▸ **Data for the task**
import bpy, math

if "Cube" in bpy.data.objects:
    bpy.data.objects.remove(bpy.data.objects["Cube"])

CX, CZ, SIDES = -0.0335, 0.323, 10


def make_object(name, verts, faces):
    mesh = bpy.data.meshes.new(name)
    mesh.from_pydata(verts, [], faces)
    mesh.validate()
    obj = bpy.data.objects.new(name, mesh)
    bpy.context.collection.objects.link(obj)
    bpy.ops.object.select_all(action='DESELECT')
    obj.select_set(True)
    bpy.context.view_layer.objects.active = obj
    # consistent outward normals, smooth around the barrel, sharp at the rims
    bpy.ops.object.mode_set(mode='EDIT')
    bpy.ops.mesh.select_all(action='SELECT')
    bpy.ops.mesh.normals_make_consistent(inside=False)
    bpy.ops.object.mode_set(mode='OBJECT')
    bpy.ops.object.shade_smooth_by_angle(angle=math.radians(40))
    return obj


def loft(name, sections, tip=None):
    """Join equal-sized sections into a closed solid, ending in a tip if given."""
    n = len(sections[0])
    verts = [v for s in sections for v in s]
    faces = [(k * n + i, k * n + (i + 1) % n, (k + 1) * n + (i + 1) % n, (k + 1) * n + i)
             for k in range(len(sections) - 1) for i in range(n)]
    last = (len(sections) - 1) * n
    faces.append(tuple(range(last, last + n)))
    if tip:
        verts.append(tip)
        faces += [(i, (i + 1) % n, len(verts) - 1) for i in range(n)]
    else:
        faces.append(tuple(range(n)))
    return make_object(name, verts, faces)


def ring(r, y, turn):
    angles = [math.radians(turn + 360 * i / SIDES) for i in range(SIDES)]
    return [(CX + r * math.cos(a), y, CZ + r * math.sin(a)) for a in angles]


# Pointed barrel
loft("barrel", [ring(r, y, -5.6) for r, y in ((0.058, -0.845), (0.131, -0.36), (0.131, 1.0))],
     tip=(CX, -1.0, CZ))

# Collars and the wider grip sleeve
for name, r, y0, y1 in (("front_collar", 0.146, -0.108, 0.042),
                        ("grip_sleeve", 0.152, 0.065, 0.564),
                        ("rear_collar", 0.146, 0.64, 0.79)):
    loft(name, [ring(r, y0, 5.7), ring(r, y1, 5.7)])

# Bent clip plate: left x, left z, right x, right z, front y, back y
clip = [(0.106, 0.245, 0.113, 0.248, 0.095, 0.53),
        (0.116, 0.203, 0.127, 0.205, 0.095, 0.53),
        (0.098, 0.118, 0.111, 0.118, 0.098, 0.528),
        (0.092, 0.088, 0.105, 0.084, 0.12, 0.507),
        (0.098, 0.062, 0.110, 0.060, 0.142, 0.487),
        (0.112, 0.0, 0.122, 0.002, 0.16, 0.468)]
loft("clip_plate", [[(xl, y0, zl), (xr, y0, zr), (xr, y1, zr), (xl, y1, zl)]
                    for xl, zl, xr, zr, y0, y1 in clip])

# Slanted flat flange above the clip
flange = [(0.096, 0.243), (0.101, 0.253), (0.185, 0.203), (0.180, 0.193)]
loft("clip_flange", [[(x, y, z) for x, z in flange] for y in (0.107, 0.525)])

▸ **What you have to do**
All of the data above should be reproduced exactly, with nothing missing.

▸ **Response area**
import bpy, math

if "Cube" in bpy.data.objects:
    bpy.data.objects.remove(bpy.data.objects["Cube"])

CX, CZ, SIDES = -0.0335, 0.323, 10


def make_object(name, verts, faces):
    mesh = bpy.data.meshes.new(name)
    mesh.from_pydata(verts, [], faces)
    mesh.validate()
    obj = bpy.data.objects.new(name, mesh)
    bpy.context.collection.objects.link(obj)
    bpy.ops.object.select_all(action='DESELECT')
    obj.select_set(True)
    bpy.context.view_layer.objects.active = obj
    # consistent outward normals, smooth around the barrel, sharp at the rims
    bpy.ops.object.mode_set(mode='EDIT')
    bpy.ops.mesh.select_all(action='SELECT')
    bpy.ops.mesh.normals_make_consistent(inside=False)
    bpy.ops.object.mode_set(mode='OBJECT')
    bpy.ops.object.shade_smooth_by_angle(angle=math.radians(40))
    return obj


def loft(name, sections, tip=None):
    """Join equal-sized sections into a closed solid, ending in a tip if given."""
    n = len(sections[0])
    verts = [v for s in sections for v in s]
    faces = [(k * n + i, k * n + (i + 1) % n, (k + 1) * n + (i + 1) % n, (k + 1) * n + i)
             for k in range(len(sections) - 1) for i in range(n)]
    last = (len(sections) - 1) * n
    faces.append(tuple(range(last, last + n)))
    if tip:
        verts.append(tip)
        faces += [(i, (i + 1) % n, len(verts) - 1) for i in range(n)]
    else:
        faces.append(tuple(range(n)))
    return make_object(name, verts, faces)


def ring(r, y, turn):
    angles = [math.radians(turn + 360 * i / SIDES) for i in range(SIDES)]
    return [(CX + r * math.cos(a), y, CZ + r * math.sin(a)) for a in angles]


# Pointed barrel
loft("barrel", [ring(r, y, -5.6) for r, y in ((0.058, -0.845), (0.131, -0.36), (0.131, 1.0))],
     tip=(CX, -1.0, CZ))

# Collars and the wider grip sleeve
for name, r, y0, y1 in (("front_collar", 0.146, -0.108, 0.042),
                        ("grip_sleeve", 0.152, 0.065, 0.564),
                        ("rear_collar", 0.146, 0.64, 0.79)):
    loft(name, [ring(r, y0, 5.7), ring(r, y1, 5.7)])

# Bent clip plate: left x, left z, right x, right z, front y, back y
clip = [(0.106, 0.245, 0.113, 0.248, 0.095, 0.53),
        (0.116, 0.203, 0.127, 0.205, 0.095, 0.53),
        (0.098, 0.118, 0.111, 0.118, 0.098, 0.528),
        (0.092, 0.088, 0.105, 0.084, 0.12, 0.507),
        (0.098, 0.062, 0.110, 0.060, 0.142, 0.487),
        (0.112, 0.0, 0.122, 0.002, 0.16, 0.468)]
loft("clip_plate", [[(xl, y0, zl), (xr, y0, zr), (xr, y1, zr), (xl, y1, zl)]
                    for xl, zl, xr, zr, y0, y1 in clip])

# Slanted flat flange above the clip
flange = [(0.096, 0.243), (0.101, 0.253), (0.185, 0.203), (0.180, 0.193)]
loft("clip_flange", [[(x, y, z) for x, z in flange] for y in (0.107, 0.525)])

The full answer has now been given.